A lifetime’s accumulated wealth will include assets such as a private property, savings and investments, perhaps also shares. Where assets are liquid a review of investment strategies can result in a considerable saving in Inheritance Tax (IHT). Get in touch with our financial investment advisors for professional advice today.
Certain investments are exempt from Inheritance Tax after a period of two years and can form a useful part of Estate Planning. In particular we are able to advise on the use of:
Alternative investment markets shares can be free of capital gains tax.
The assets can be utilised as exempt from IHT.
Investment portfolios designed to create excess income could be utilised – so long as they don’t adversely affect your standard of living.
The suitability of such investments will depend on your circumstances and objectives. Our experienced advisers are able to guide you through the options and formulate an appropriate strategy.
Further information about Pensions & Retirement:
Inheritance TaxNews & Case Studies
Will you make provision for all those you hold dear?Posted in Fiducia News, Financial Advice (+1 more), on 08.03.18 Read Getting your affairs in order and planning what you want to pass on to loved ones Writing a will may seem daunting, and with everything else we should be thinking about it becomes just another chore on the to-do list. It’s especially important for cohabitating couples to have a will, as the surviving partner does not automatically inherit any estate or possessions left behind.
Inheritance Tax- The Residence Nil Rate Band (RNRB)Posted in Inheritance Tax, Discounted Gifts (+2 more), on 26.10.17 Read
The 2015 Summer budget announced the introduction of the residence nil rate band for inheritance tax. This measure introduces an additional nil-rate band when a residence is passed on death to a direct descendant. This is in addition to the standard Inheritance Tax Nil Rate Band (NRB) of £325,000 per person and is designed to give a married couple a combined IHT free amount of £1m on death from 6th April 2020.

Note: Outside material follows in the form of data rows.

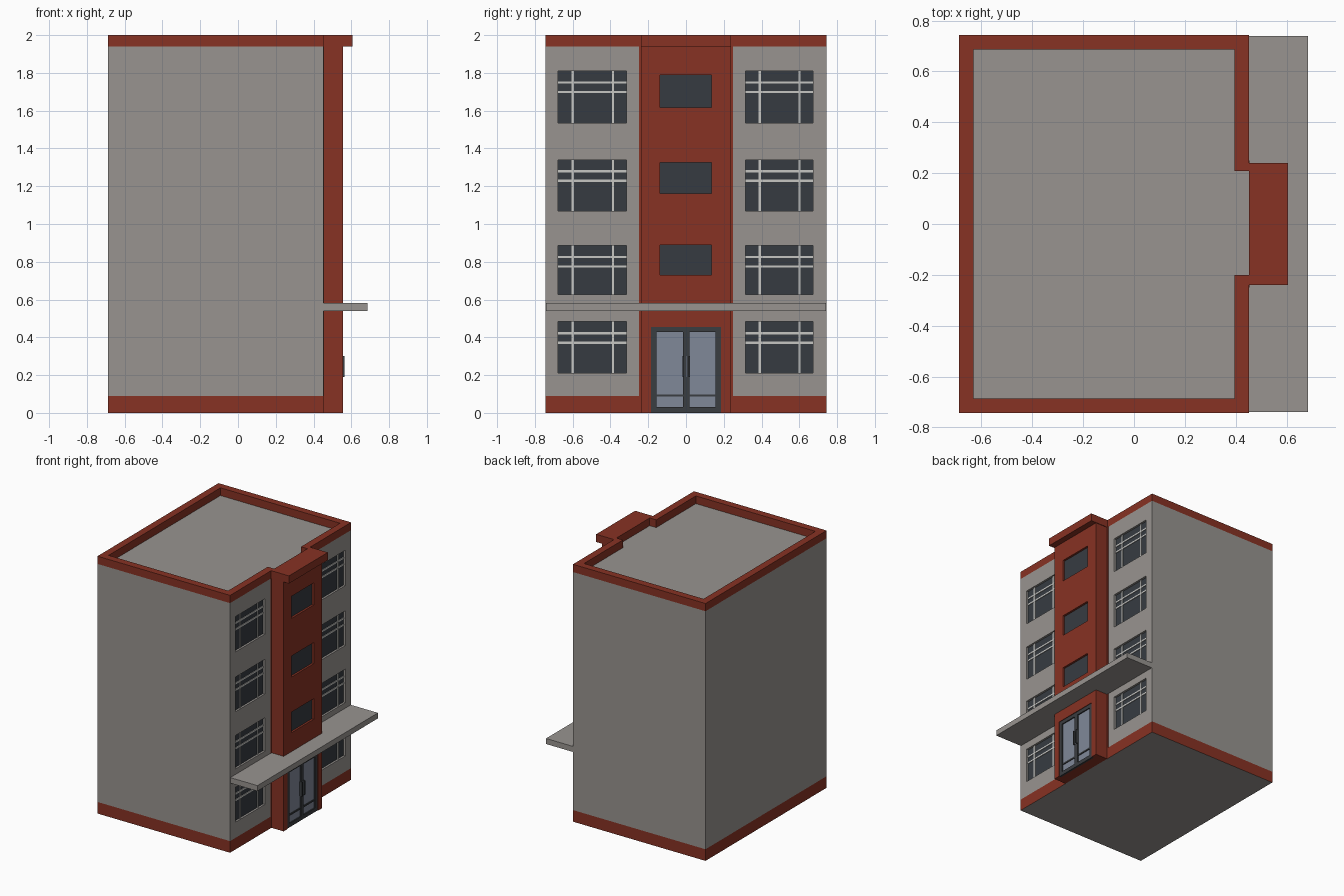
import bpy
import bmesh

if "Cube" in bpy.data.objects:
    bpy.data.objects.remove(bpy.data.objects["Cube"], do_unlink=True)


def material(name, rgb):
    m = bpy.data.materials.new(name)
    m.use_nodes = True
    m.diffuse_color = (*rgb, 1)
    m.node_tree.nodes["Principled BSDF"].inputs["Base Color"].default_value = (*rgb, 1)
    return m


BRICK = material("brick red", (0.242, 0.032, 0.017))
WALL = material("wall grey", (0.314, 0.296, 0.279))
GLASS = material("dark window glass", (0.037, 0.044, 0.053))
BARS = material("pale window bars", (0.57, 0.57, 0.55))
PANE = material("blue grey door glass", (0.216, 0.246, 0.314))
FRAME = material("door frame grey", (0.042, 0.047, 0.052))


def boxes(name, spans, mat):
    """One object made of axis-aligned boxes (x0, x1, y0, y1, z0, z1)."""
    bm = bmesh.new()
    for x0, x1, y0, y1, z0, z1 in spans:
        for v in bmesh.ops.create_cube(bm, size=1)["verts"]:
            v.co = (x1 if v.co.x > 0 else x0,
                    y1 if v.co.y > 0 else y0,
                    z1 if v.co.z > 0 else z0)
    mesh = bpy.data.meshes.new(name)
    bm.to_mesh(mesh)
    bm.free()
    mesh.materials.append(mat)
    ob = bpy.data.objects.new(name, mesh)
    bpy.context.collection.objects.link(ob)
    return ob


def carve(target, spans):
    """Cut box-shaped recesses into the target."""
    cutter = boxes("recess_cutter", spans, target.data.materials[0])
    cutter.hide_render = True
    mod = target.modifiers.new("recesses", "BOOLEAN")
    mod.operation, mod.solver, mod.object = "DIFFERENCE", "EXACT", cutter
    bpy.context.view_layer.objects.active = target
    bpy.ops.object.modifier_apply(modifier=mod.name)
    bpy.data.objects.remove(cutter, do_unlink=True)


# Overall sizes
BACK, FACE, TOWER = -0.688, 0.452, 0.557
SIDE, HALF = 0.743, 0.235
BASE, DECK, TOP = 0.09, 1.94, 2.0
DEPTH = 0.02
RIM = 0.056

# Window layout: (bottom, top) of each storey
STOREYS = [(0.212, 0.483), (0.626, 0.886), (1.07, 1.34), (1.535, 1.81)]
TOWER_ROWS = [(0.73, 0.89), (1.162, 1.326), (1.618, 1.79)]
wings = [(y0, y1, z0, z1) for z0, z1 in STOREYS
         for y0, y1 in ((-0.677, -0.314), (0.314, 0.673))]
stairs = [(-0.138, 0.136, z0, z1) for z0, z1 in TOWER_ROWS]

# Main block and brick plinth with a grey underside
body = boxes("main_walls", [(BACK, FACE, -SIDE, SIDE, BASE, DECK)], WALL)
carve(body, [(FACE - DEPTH, FACE + 0.1, *w) for w in wings])
plinth = boxes("plinth", [(BACK, FACE, -SIDE, SIDE, 0, BASE)], BRICK)
plinth.data.materials.append(WALL)
for p in plinth.data.polygons:
    p.material_index = int(p.normal.z < -0.5)

# Parapet, open behind the tower
boxes("parapet", [
    (BACK, BACK + RIM, -SIDE, SIDE, DECK, TOP),
    (BACK + RIM, FACE, -SIDE, -SIDE + RIM, DECK, TOP),
    (BACK + RIM, FACE, SIDE - RIM, SIDE, DECK, TOP),
    (FACE - RIM, FACE, -SIDE + RIM, -0.2, DECK, TOP),
    (FACE - RIM, FACE, 0.208, SIDE - RIM, DECK, TOP)], BRICK)

# Entrance tower, its cap and the brick edging on the wall beside it
tower = boxes("entrance_tower", [(FACE, TOWER, -HALF, HALF, 0, DECK)], BRICK)
DOOR = (-0.185, 0.185, 0, 0.455)
carve(tower, [(TOWER - DEPTH, TOWER + 0.1, *w) for w in stairs]
      + [(TOWER - DEPTH, TOWER + 0.1, DOOR[0], DOOR[1], -0.1, DOOR[3])])
boxes("tower_cap", [(FACE, 0.605, -0.239, 0.239, DECK, TOP)], BRICK)
boxes("tower_edging", [(FACE, FACE + 0.002, s * 0.242 - 0.007, s * 0.242 + 0.007, BASE, DECK)
                       for s in (-1, 1)], BRICK)

# Canopy slab across the whole facade
boxes("canopy", [(FACE, 0.685, -0.74, 0.74, 0.54, 0.583)], WALL)

# Window glass and glazing bars
back = FACE - DEPTH
boxes("wing_window_glass", [(back, back + 0.004, *w) for w in wings], GLASS)
boxes("tower_window_glass", [(TOWER - DEPTH, TOWER - DEPTH + 0.004, *w) for w in stairs], GLASS)
bars = []
for y0, y1, z0, z1 in wings:
    for y in (y0 + 0.077, y1 - 0.072):
        bars.append((back, back + 0.01, y - 0.006, y + 0.006, z0, z1))
    for z in (z1 - 0.061, z1 - 0.111):
        bars.append((back, back + 0.009, y0, y1, z - 0.006, z + 0.006))
boxes("glazing_bars", bars, BARS)

# Double door: frame, panes, low rails and pull handles
sill = TOWER - DEPTH
boxes("door_frame", [
    (sill, TOWER - 0.005, DOOR[0], -0.155, 0, DOOR[3]),
    (sill, TOWER - 0.005, 0.157, DOOR[1], 0, DOOR[3]),
    (sill, TOWER - 0.005, -0.155, 0.157, 0.427, DOOR[3]),
    (sill, TOWER - 0.005, -0.155, 0.157, 0, 0.03),
    (sill, TOWER - 0.005, -0.017, 0.019, 0.03, 0.427),
    (sill, TOWER - 0.008, -0.155, 0.157, 0.086, 0.098)], FRAME)
boxes("door_panes", [(sill, sill + 0.006, -0.155, -0.017, 0.03, 0.427),
                     (sill, sill + 0.006, 0.019, 0.157, 0.03, 0.427)], PANE)
boxes("door_handles", [(TOWER - 0.018, TOWER + 0.008, y - 0.004, y + 0.004, 0.19, 0.30)
                       for y in (-0.014, 0.016)], FRAME)
boxes("door_gap", [(TOWER - 0.006, TOWER - 0.004, -0.001, 0.003, 0.19, 0.30)], PANE)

This will be:£100,000 in 2017 to 2018 £125,000 in 2018 to 2019 £150,000...